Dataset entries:
────────────────────

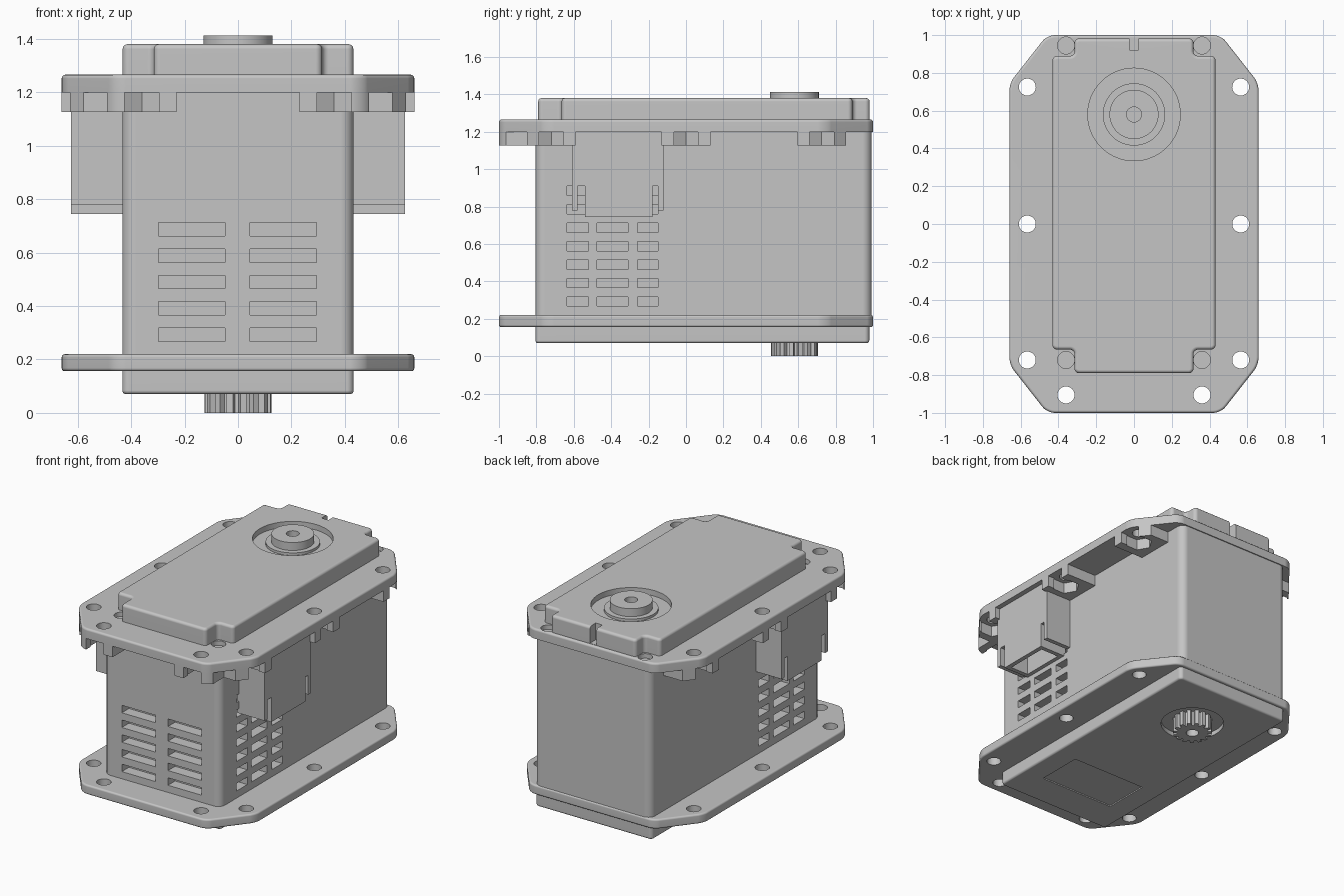
import bpy, bmesh
from math import cos, sin, pi, radians

if "Cube" in bpy.data.objects:
    bpy.data.objects.remove(bpy.data.objects["Cube"])

GREY = (0.56, 0.56, 0.56, 1)
mat = bpy.data.materials.new("light grey plastic")
mat.use_nodes = True
mat.diffuse_color = GREY
mat.node_tree.nodes["Principled BSDF"].inputs["Base Color"].default_value = GREY


def activate(ob):
    bpy.ops.object.select_all(action='DESELECT')
    ob.select_set(True)
    bpy.context.view_layer.objects.active = ob


def prism(name, outline, z0, z1, corner=0.0, rim=0.0, rims=("top", "bottom")):
    """Extrude an outline; corner rounds upright edges, rim rounds the ends."""
    bm = bmesh.new()
    face = bm.faces.new([bm.verts.new((x, y, z0)) for x, y in outline])
    up = bmesh.ops.extrude_face_region(bm, geom=[face])["geom"]
    for v in [g for g in up if isinstance(g, bmesh.types.BMVert)]:
        v.co.z = z1
    bmesh.ops.recalc_face_normals(bm, faces=bm.faces)
    if corner:
        edges = [e for e in bm.edges if abs(e.verts[0].co.z - e.verts[1].co.z) > 1e-5]
        bmesh.ops.bevel(bm, geom=edges, offset=corner, segments=5, profile=0.5,
                        affect='EDGES', clamp_overlap=True)
    if rim:
        levels = {"top": z1, "bottom": z0}
        edges = [e for e in bm.edges for r in rims
                 if all(abs(v.co.z - levels[r]) < 1e-5 for v in e.verts)]
        bmesh.ops.bevel(bm, geom=edges, offset=rim, segments=3, profile=0.5,
                        affect='EDGES', clamp_overlap=False)
    mesh = bpy.data.meshes.new(name)
    bm.to_mesh(mesh)
    bm.free()
    ob = bpy.data.objects.new(name, mesh)
    bpy.context.collection.objects.link(ob)
    mesh.materials.append(mat)
    return ob


def rect(x0, x1, y0, y1):
    return [(x0, y0), (x1, y0), (x1, y1), (x0, y1)]


def ring(x, y, r, n=40, turn=0.0):
    return [(x + r * cos(2 * pi * i / n + turn), y + r * sin(2 * pi * i / n + turn))
            for i in range(n)]


def box(name, x0, x1, y0, y1, z0, z1):
    return prism(name, rect(min(x0, x1), max(x0, x1), y0, y1), z0, z1)


def boolean(ob, tools, op='DIFFERENCE'):
    for tool in tools:
        tool.hide_render = True
        mod = ob.modifiers.new("cut", 'BOOLEAN')
        mod.operation, mod.object, mod.solver = op, tool, 'EXACT'
        activate(ob)
        bpy.ops.object.modifier_apply(modifier=mod.name)
        bpy.data.objects.remove(tool)
    return ob


def joined(parts):
    activate(parts[0])
    for p in parts:
        p.select_set(True)
    bpy.ops.object.join()
    return bpy.context.object


SIDES = (-1, 1)
SHAFT_Y = 0.58
FLANGE = [(-.46, -1), (.46, -1), (.66, -.745), (.66, .745),
          (.46, 1), (-.46, 1), (-.66, .745), (-.66, -.745)]
HOLES = [(s * x, y) for s in SIDES
         for x, y in ((.565, .725), (.565, 0), (.565, -.72), (.36, -.905))]
SCREWS = [(s * .36, y) for s in SIDES for y in (-.72, .945)]


def hole_cutters(points, z0, z1, r=.045):
    return joined([prism("hole_cutter", ring(x, y, r, 24), z0, z1) for x, y in points])


# Main case with vent slots at the front and on both sides
case = prism("main_case", rect(-.433, .433, -.805, .993), .19, 1.23, corner=.05)
slots = []
for row in range(7):
    z = .268 + row * .0985
    if row < 5:
        slots += [box("slot", x, x + .248, -.9, -.73, z, z + .05) for x in (-.297, .045)]
    for s in SIDES:
        slots += [box("slot", s * .36, s * .5, a, b, z, z + .05)
                  for a, b in ((-.635, -.52), (-.475, -.31), (-.26, -.15))]
boolean(case, [joined(slots)])

# Mounting flanges
lower = prism("lower_flange", FLANGE, .156, .22, corner=.04, rim=.012)
upper = prism("upper_flange", FLANGE, 1.2, 1.266, corner=.04, rim=.014, rims=("top",))
boolean(lower, [hole_cutters(HOLES, .1, .3)])
boolean(upper, [hole_cutters(HOLES, 1.1, 1.4), hole_cutters(SCREWS, 1.236, 1.4)])

# Nut pockets under the upper flange, open outwards
LUG_Z0, LUG_Z1 = 1.126, 1.202
for x, y in HOLES:
    s = 1 if x > 0 else -1
    if abs(x) > .5:
        lug = box("nut_pocket", s * .42, s * .66, y - .13, y + .13, LUG_Z0, LUG_Z1)
        mouth = box("mouth", x, s * .8, y - .065, y + .065, LUG_Z0 - .1, LUG_Z1 + .1)
        turn = 0
    else:
        lug = box("nut_pocket", x - .13, x + .13, -1, -.79, LUG_Z0, LUG_Z1)
        mouth = box("mouth", x - .065, x + .065, -1.2, y, LUG_Z0 - .1, LUG_Z1 + .1)
        turn = pi / 6
    nut = prism("nut", ring(x, y, .085, 6, turn), LUG_Z0 - .1, LUG_Z1 + .1)
    clip = prism("clip", FLANGE, 1, 1.3, corner=.04)
    boolean(lug, [clip], 'INTERSECT')
    boolean(lug, [nut, mouth])

# Connector shrouds on both sides: open socket between two slotted cheeks
for s in SIDES:
    shroud = box("connector_shroud", s * .42, s * .625, -.61, -.12, .78, 1.203)
    boolean(shroud, [box("lip", s * .42, s * .625, -.54, -.18, .745, 1)], 'UNION')
    cutters = [box("socket", s * .46, s * .595, -.51, -.21, .6, .95)]
    cutters += [box("slit", s * .4, s * .7, a, b, .7, .91)
                for a, b in ((-.58, -.54), (-.18, -.15))]
    boolean(shroud, cutters)

# Top cover with notched corners, shaft recess and rear slit
half = [(.315, -.79), (.315, -.665), (.432, -.665), (.432, .89), (.315, .89), (.315, .982)]
outline = half + [(-x, y) for x, y in reversed(half)]
cover = prism("top_cover", outline, 1.258, 1.38, corner=.024, rim=.018, rims=("top",))
boolean(cover, [prism("recess", ring(0, SHAFT_Y, .245, 64), 1.343, 1.5),
                box("slit", -.025, .025, .92, 1.1, 1.268, 1.5)])

# Bottom cover with gear recess and label recess
base = prism("bottom_cover", rect(-.433, .433, -.805, .98), .07, .17,
             corner=.025, rim=.014, rims=("bottom",))
boolean(base, [prism("recess", ring(0, SHAFT_Y, .2, 64), 0, .1),
               box("label_recess", -.28, .28, -.57, -.25, 0, .078)])

# Upper pivot: low collar and taller boss with a bore
collar = prism("pivot_collar", ring(0, SHAFT_Y, .165, 48), 1.33, 1.36)
boss = prism("pivot_boss", ring(0, SHAFT_Y, .13, 48), 1.33, 1.413)
boolean(boss, [prism("bore", ring(0, SHAFT_Y, .04, 24), 1.375, 1.5)])

# Toothed output shaft underneath
TEETH = 15
teeth = []
for i in range(TEETH):
    for part, r in ((0, .1), (.3, .1), (.42, .125), (.88, .125)):
        a = 2 * pi * (i + part) / TEETH
        teeth.append((r * cos(a), SHAFT_Y + r * sin(a)))
gear = prism("output_gear", teeth, 0, .12)
boolean(gear, [prism("bore", ring(0, SHAFT_Y, .04, 24), -.1, .05)])

# Crisp edges, smooth rounded corners and flat large faces
for ob in [o for o in bpy.context.scene.objects if o.type == 'MESH']:
    activate(ob)
    bpy.ops.object.shade_smooth_by_angle(angle=radians(32))
    ob.modifiers.new("flat_faces", 'WEIGHTED_NORMAL').keep_sharp = True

────────────────────

◆ **Your assignment**: What is needed is a verbatim copy of every line in the records above from the one containing "# Bottom cover" down to the one containing "24), 1.375, 1.5)])", both included, and nothing more.

◆ **Result of the task**:
# Bottom cover with gear recess and label recess
base = prism("bottom_cover", rect(-.433, .433, -.805, .98), .07, .17,
             corner=.025, rim=.014, rims=("bottom",))
boolean(base, [prism("recess", ring(0, SHAFT_Y, .2, 64), 0, .1),
               box("label_recess", -.28, .28, -.57, -.25, 0, .078)])

# Upper pivot: low collar and taller boss with a bore
collar = prism("pivot_collar", ring(0, SHAFT_Y, .165, 48), 1.33, 1.36)
boss = prism("pivot_boss", ring(0, SHAFT_Y, .13, 48), 1.33, 1.413)
boolean(boss, [prism("bore", ring(0, SHAFT_Y, .04, 24), 1.375, 1.5)])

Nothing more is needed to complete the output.